Feeds

Lessig launches Creative Commons for the UK

Licences available 1 November

  • alert
  • submit to reddit

The essential guide to IT transformation

Larry Lessig, Professor of Law at Stanford University and all-round intellectual property guru, was in London today to announce the launch of the UK version of the Creative Commons licence.

It will be available for use from 1 November, and the public consultation on the final draft begins today. Comments are invited before 18 October.

Creative Commons is designed to provide a balance between an entirely regulated digital world where "all rights are reserved, and then some", and a world with no controls, where authors have total freedom, but their work can be exploited very easily.

The idea is that authors will be able to set out terms of use when they create their work. A creator can say at the time of publishing "I am happy for others to use this for anything they like, as long as it is not for commercial purposes", or "This work is totally available to everyone for commercial and non commercial purposes" and so on.

This way ideas can be protected, but the author is able to encourage some other uses of their work.

“The licence is built on a common insight which is not new,” Lessig told an audience of journalists, technologists and academics. “That is, creators are not pirates, even if they build on the past.”

The idea has proven popular, and Lessig has persuaded many high-profile musicians (including the Beastie Boys) to release their content under a Creative Commons licence - it will be on the front cover of the next US edition of Wired, he told us.

In the UK, the licence has been designed to fit in with the BBC’s Creative Archive project, a service whereby Auntie is putting her content in the public domain.

“The enemy is not the corporations, and it is not the authors who want to make money from their work, the enemies are the lawyers who think there is only one way to protect creativity,” Lessig explains, adding that he isn’t totally against the idea of having lawyers, “I do produce them for a living, after all”. ®
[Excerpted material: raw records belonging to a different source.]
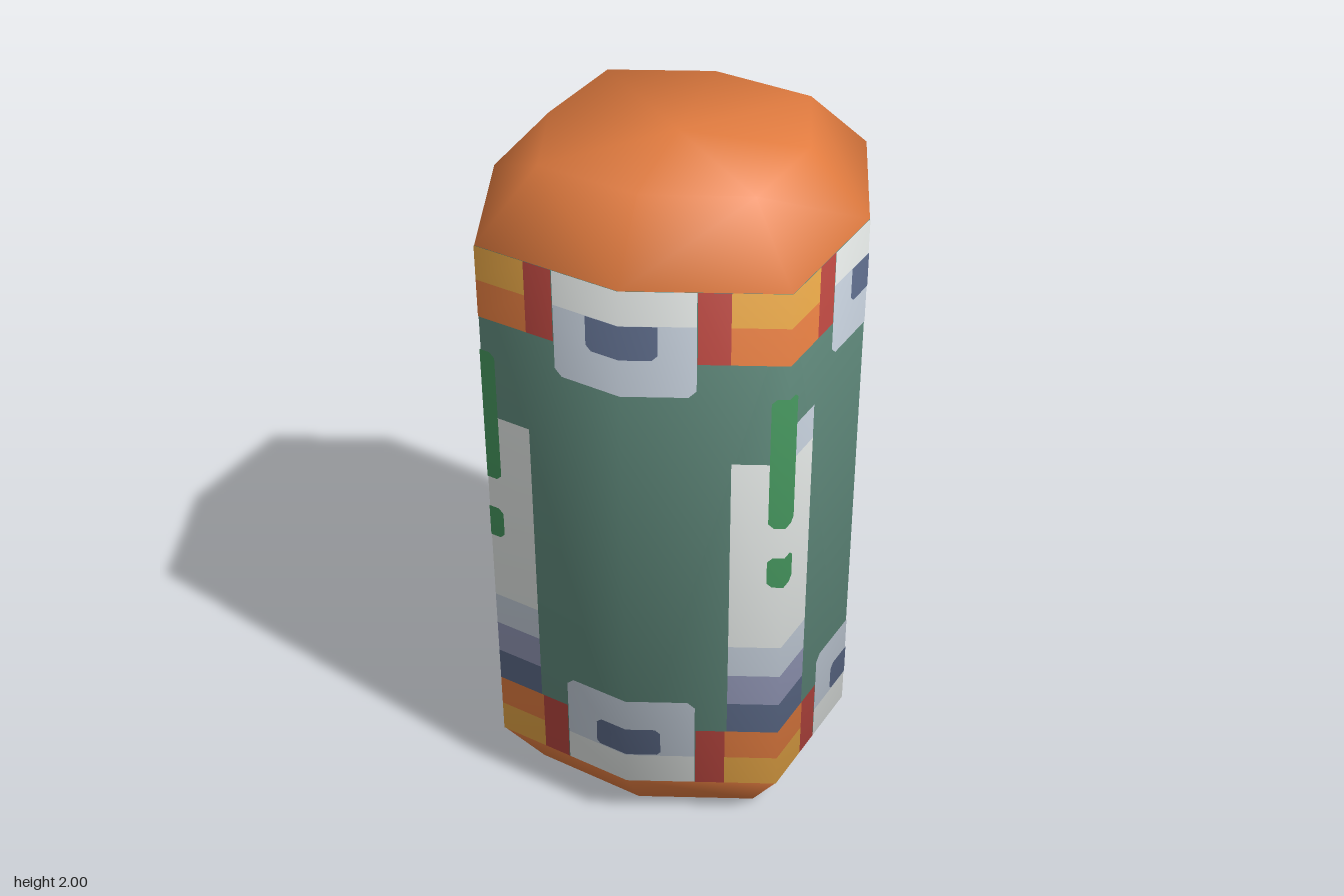
import * as THREE from 'three';

const C = 0.414;                 // corner position on both x and z
const MID = [0.522, 0.514];      // mid-edge distance of front/back and of the sides
const Y0 = 0.17, Y1 = 1.82;      // straight part of the body

const mat = (name, color) => {
  const m = new THREE.MeshStandardMaterial({ color });
  m.name = name;
  return m;
};

// Point on half a side: p runs from the side's middle (0) to the corner (C)
function vertex(side, sign, p, y, scale, tilt, radial = 1) {
  const mid = MID[side % 2], t = p / C;
  const pos = new THREE.Vector3(sign * p * scale, y, (mid + (C - mid) * t) * scale);
  const normal = new THREE.Vector3(sign * t * 0.707 * radial, tilt, (1 - 0.293 * t) * radial).normalize();
  const up = new THREE.Vector3(0, 1, 0), a = side * Math.PI / 2;
  return { pos: pos.applyAxisAngle(up, a), normal: normal.applyAxisAngle(up, a) };
}

// Turn convex polygons into one mesh, each facing along its normals
function meshOf(name, material, polygons) {
  const pos = [], nor = [];
  const e1 = new THREE.Vector3(), e2 = new THREE.Vector3();
  for (const poly of polygons) {
    for (let i = 1; i < poly.length - 1; i++) {
      let tri = [poly[0], poly[i], poly[i + 1]];
      e1.subVectors(tri[1].pos, tri[0].pos);
      e2.subVectors(tri[2].pos, tri[0].pos);
      const sum = tri[0].normal.clone().add(tri[1].normal).add(tri[2].normal);
      if (e1.cross(e2).dot(sum) < 0) tri = [tri[0], tri[2], tri[1]];
      for (const v of tri) {
        pos.push(...v.pos.toArray());
        nor.push(...v.normal.toArray());
      }
    }
  }
  const g = new THREE.BufferGeometry();
  g.setAttribute('position', new THREE.Float32BufferAttribute(pos, 3));
  g.setAttribute('normal', new THREE.Float32BufferAttribute(nor, 3));
  const mesh = new THREE.Mesh(g, material);
  mesh.name = name;
  return mesh;
}

// Run a maker over all eight half sides, or only on the given sides
function halves(make, sides = [0, 1, 2, 3]) {
  const out = [];
  for (const side of sides) for (const sign of [-1, 1]) out.push(...make(side, sign));
  return out;
}

export function createModel() {
  const group = new THREE.Group();
  const teal = mat('teal body', 0x5f897b);
  const orange = mat('orange', 0xe27c40);
  const yellow = mat('yellow', 0xe4a445);
  const red = mat('red', 0xb8463f);
  const white = mat('white', 0xe0e4e2);
  const pale = mat('pale blue grey', 0xc2ccd8);
  const lilac = mat('lilac grey', 0x9297b6);
  const navy = mat('slate blue', 0x5c6a88);
  const green = mat('leaf green', 0x44935c);

  // Painted plate: mirrored about the side's middle or about the corner, free ends may be chamfered
  function plate(name, material, level, p0, p1, y0, y1, { low = 0, high = 0, sides } = {}) {
    const inner = p0 > 0; // free edge is the inner one
    const free = inner ? p0 : p1, fixed = inner ? p1 : p0, dir = inner ? 1 : -1;
    const outline = [[fixed, y0], [free + dir * low, y0]];
    if (low) outline.push([free, y0 + low]);
    if (high) outline.push([free, y1 - high]);
    outline.push([free + dir * high, y1], [fixed, y1]);
    group.add(meshOf(name, material, halves((side, sign) => [
      outline.map(([p, y]) => vertex(side, sign, p, y, 1 + level * 0.003, 0.3 * (y - 0.995) / 0.825)),
    ], sides)));
  }

  // Sloped end caps with flat ends
  function cap(name, rimY, endY, scale) {
    const d = Math.sign(endY - rimY);
    const centre = { pos: new THREE.Vector3(0, endY, 0), normal: new THREE.Vector3(0, d, 0) };
    group.add(meshOf(name, orange, halves((side, sign) => {
      const rim = [0, C].map((p) => vertex(side, sign, p, rimY, 1, 0.3 * d));
      const end = [0, C].map((p) => vertex(side, sign, p, endY, scale, 0.8 * d, 0.6));
      return [[rim[0], rim[1], end[1], end[0]], [centre, end[0], end[1]]];
    })));
  }
  cap('topCap', Y1, 2, 0.685);
  cap('bottomCap', Y0, 0, 0.79);

  // Main body
  plate('body', teal, 0, 0, C, Y0, Y1);

  // Upper bands and hatch panels
  plate('upperYellowBand', yellow, 1, 0.27, C, 1.72, Y1);
  plate('upperOrangeBand', orange, 1, 0.27, C, 1.61, 1.72);
  plate('upperRedBar', red, 1, 0.19, 0.27, 1.61, Y1);
  plate('upperPanelWhite', white, 1, 0, 0.188, 1.72, Y1);
  plate('upperPanelPale', pale, 1, 0, 0.188, 1.51, 1.72, { low: 0.02 });
  plate('upperWindow', navy, 2, 0, 0.094, 1.62, 1.72, { low: 0.015 });

  // Lower bands and hatch panels
  plate('lowerYellowBand', yellow, 1, 0.27, C, Y0, 0.27);
  plate('lowerOrangeBand', orange, 1, 0.27, C, 0.27, 0.37);
  plate('lowerRedBar', red, 1, 0.19, 0.27, Y0, 0.37);
  plate('lowerPanelWhite', white, 1, 0, 0.188, Y0, 0.27);
  plate('lowerPanelPale', pale, 1, 0, 0.188, 0.27, 0.475, { high: 0.02 });
  plate('lowerWindow', navy, 2, 0, 0.094, 0.275, 0.37, { low: 0.01, high: 0.015 });

  // Corner strips, stepped in colour towards the base
  plate('stripBase', navy, 1, 0.275, C, 0.37, 0.475);
  plate('stripLilac', lilac, 1, 0.275, C, 0.475, 0.58);
  plate('stripPale', pale, 1, 0.275, C, 0.58, 0.685);
  plate('stripWhite', white, 1, 0.275, C, 0.685, 1.305);
  plate('stripTip', pale, 1, 0.275, C, 1.305, 1.41, { sides: [1, 3] });

  // Green marks wrapped round each corner
  plate('longMark', green, 2, 0.37, C, 1.1, 1.51, { low: 0.014, high: 0.014 });
  plate('shortMark', green, 2, 0.37, C, 0.9, 1.0, { low: 0.014, high: 0.014 });

  return group;
}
Related stories

Germany debuts Creative Commons
Copy-crippled CDs launch in UK, baffling Auntie Beeb
Lawrence Lessig's birthday spam

5 things you didn’t know about cloud backup

More from The Register

next story
Microsoft exits climate denier lobby group
ALEC will have to do without Redmond, it seems
Caught red-handed: UK cops, PCSOs, specials behaving badly… on social media
No Mr Fuzz, don't ask a crime victim to be your pal on Facebook
Barnes & Noble: Swallow a Samsung Nook tablet, please ... pretty please
Novelslab finally on sale with ($199 - $20) price tag
Ballmer leaves Microsoft board to spend more time with his b-balls
From Clippy to Clippers: Hi, I see you're running an NBA team now ...
Kate Bush: Don't make me HAVE CONTACT with your iPHONE
Can't face sea of wobbling fondle implements. What happened to lighters, eh?
Video of US journalist 'beheading' pulled from social media
Yanked footage featured British-accented attacker and US journo James Foley
Amazon takes swipe at PayPal, Square with card reader for mobes
Etailer plans to undercut rivals with low transaction fee offer
Assange™: Hey world, I'M STILL HERE, ignore that Snowden guy
Press conference: ME ME ME ME ME ME ME (cont'd pg 94)
Call of Duty daddy considers launching own movie studio
Activision Blizzard might like quality control of a CoD film
prev story

Whitepapers

Implementing global e-invoicing with guaranteed legal certainty
Explaining the role local tax compliance plays in successful supply chain management and e-business and how leading global brands are addressing this.
7 Elements of Radically Simple OS Migration
Avoid the typical headaches of OS migration during your next project by learning about 7 elements of radically simple OS migration.
BYOD's dark side: Data protection
An endpoint data protection solution that adds value to the user and the organization so it can protect itself from data loss as well as leverage corporate data.
Consolidation: The Foundation for IT Business Transformation
In this whitepaper learn how effective consolidation of IT and business resources can enable multiple, meaningful business benefits.
High Performance for All
While HPC is not new, it has traditionally been seen as a specialist area – is it now geared up to meet more mainstream requirements?